==== MATERIAL FOR THIS TASK

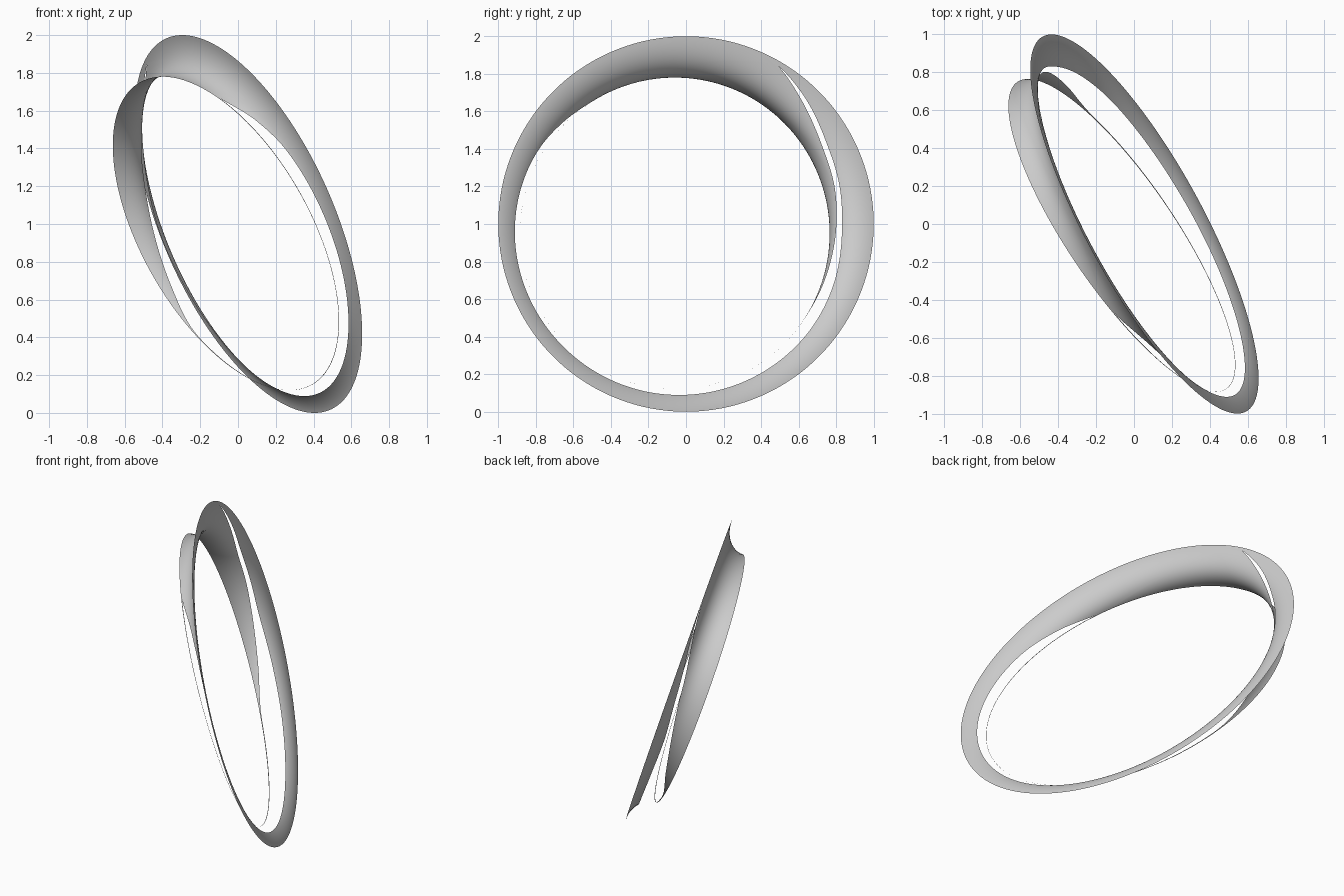
import bpy, bmesh
from math import sin, cos, radians

if "Cube" in bpy.data.objects:
    bpy.data.objects.remove(bpy.data.objects["Cube"])

# split edges of the flared band: (angle, outer-strip limit, inner-strip start), in degrees
KEYS = [(60, 5, 5), (45, 19, 25), (30, 33, 41), (15, 40, 49), (0, 46, 59),
        (-20, 45, 73), (-40, 44, 87.5), (-90, 48, 88), (-135, 53, 88),
        (-180, 50, 88), (-210, 56, 88), (-225, 69, 88), (-245, 88, 88), (-300, 5, 5)]
STEPS, ROWS = 360, 12


def split(t, col):
    """Smooth interpolation of a split edge at angle t."""
    for i in range(len(KEYS) - 1):
        a, b = KEYS[i], KEYS[i + 1]
        if b[0] <= t <= a[0]:
            p = KEYS[max(i - 1, 0)]
            n = KEYS[min(i + 2, len(KEYS) - 1)]
            h = b[0] - a[0]
            u = (t - a[0]) / h
            m0 = (b[col] - p[col]) / (b[0] - p[0]) * h
            m1 = (n[col] - a[col]) / (n[0] - a[0]) * h
            v = ((2*u**3 - 3*u*u + 1) * a[col] + (u**3 - 2*u*u + u) * m0
                 + (3*u*u - 2*u**3) * b[col] + (u**3 - u*u) * m1)
            return min(max(v, 4), 88)
    return KEYS[-1][col]


def rim_plane(y, z):
    return 0.055 - 0.49 * y - 0.35 * (z - 1)


def flare(t, phi):
    """Quarter-ellipse flare from the outer rim (phi 0) to the inner rim (phi 90)."""
    c, s = cos(radians(t)), sin(radians(t))
    iy, iz = -0.06 + 0.825 * c, 0.95 + 0.83 * s
    ix = -0.065 - 0.495 * c - 0.335 * s
    f, g = sin(radians(phi)), 1 - cos(radians(phi))
    y = c + (iy - c) * f
    z = 1 + s + (iz - 1 - s) * f
    return rim_plane(y, z) + (ix - rim_plane(iy, iz)) * g, y, z


def strip(bm, lo, hi):
    grid = []
    for i in range(STEPS + 1):
        t = 60 - 360 * i / STEPS
        a, b = lo(t), hi(t)
        grid.append([bm.verts.new(flare(t, a + (b - a) * j / ROWS)) for j in range(ROWS + 1)])
    for r0, r1 in zip(grid, grid[1:]):
        for j in range(ROWS):
            bm.faces.new((r0[j], r0[j + 1], r1[j + 1], r1[j]))


# outer and inner strips, joined where the split closes
bm = bmesh.new()
strip(bm, lambda t: 0, lambda t: split(t, 1) if t > -245 else 88 + (5 - 88) * (-245 - t) / 55)
strip(bm, lambda t: split(t, 2) if t > -245 else 88 + (5 - 88) * (-245 - t) / 55, lambda t: 90)
bmesh.ops.remove_doubles(bm, verts=bm.verts, dist=0.00005)
bmesh.ops.recalc_face_normals(bm, faces=bm.faces)
for f in bm.faces:
    f.smooth = True
me = bpy.data.meshes.new("split_ring_band")
bm.to_mesh(me)
bm.free()
bpy.context.collection.objects.link(bpy.data.objects.new("split_ring_band", me))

========

From the records above, quote only the lines running from the line with "STEPS, ROWS = 360, 12" to the line with "iy, iz = -0.06", both lines included.

■ WRITTEN RESPONSE ■
STEPS, ROWS = 360, 12


def split(t, col):
    """Smooth interpolation of a split edge at angle t."""
    for i in range(len(KEYS) - 1):
        a, b = KEYS[i], KEYS[i + 1]
        if b[0] <= t <= a[0]:
            p = KEYS[max(i - 1, 0)]
            n = KEYS[min(i + 2, len(KEYS) - 1)]
            h = b[0] - a[0]
            u = (t - a[0]) / h
            m0 = (b[col] - p[col]) / (b[0] - p[0]) * h
            m1 = (n[col] - a[col]) / (n[0] - a[0]) * h
            v = ((2*u**3 - 3*u*u + 1) * a[col] + (u**3 - 2*u*u + u) * m0
                 + (3*u*u - 2*u**3) * b[col] + (u**3 - u*u) * m1)
            return min(max(v, 4), 88)
    return KEYS[-1][col]


def rim_plane(y, z):
    return 0.055 - 0.49 * y - 0.35 * (z - 1)


def flare(t, phi):
    """Quarter-ellipse flare from the outer rim (phi 0) to the inner rim (phi 90)."""
    c, s = cos(radians(t)), sin(radians(t))
    iy, iz = -0.06 + 0.825 * c, 0.95 + 0.83 * s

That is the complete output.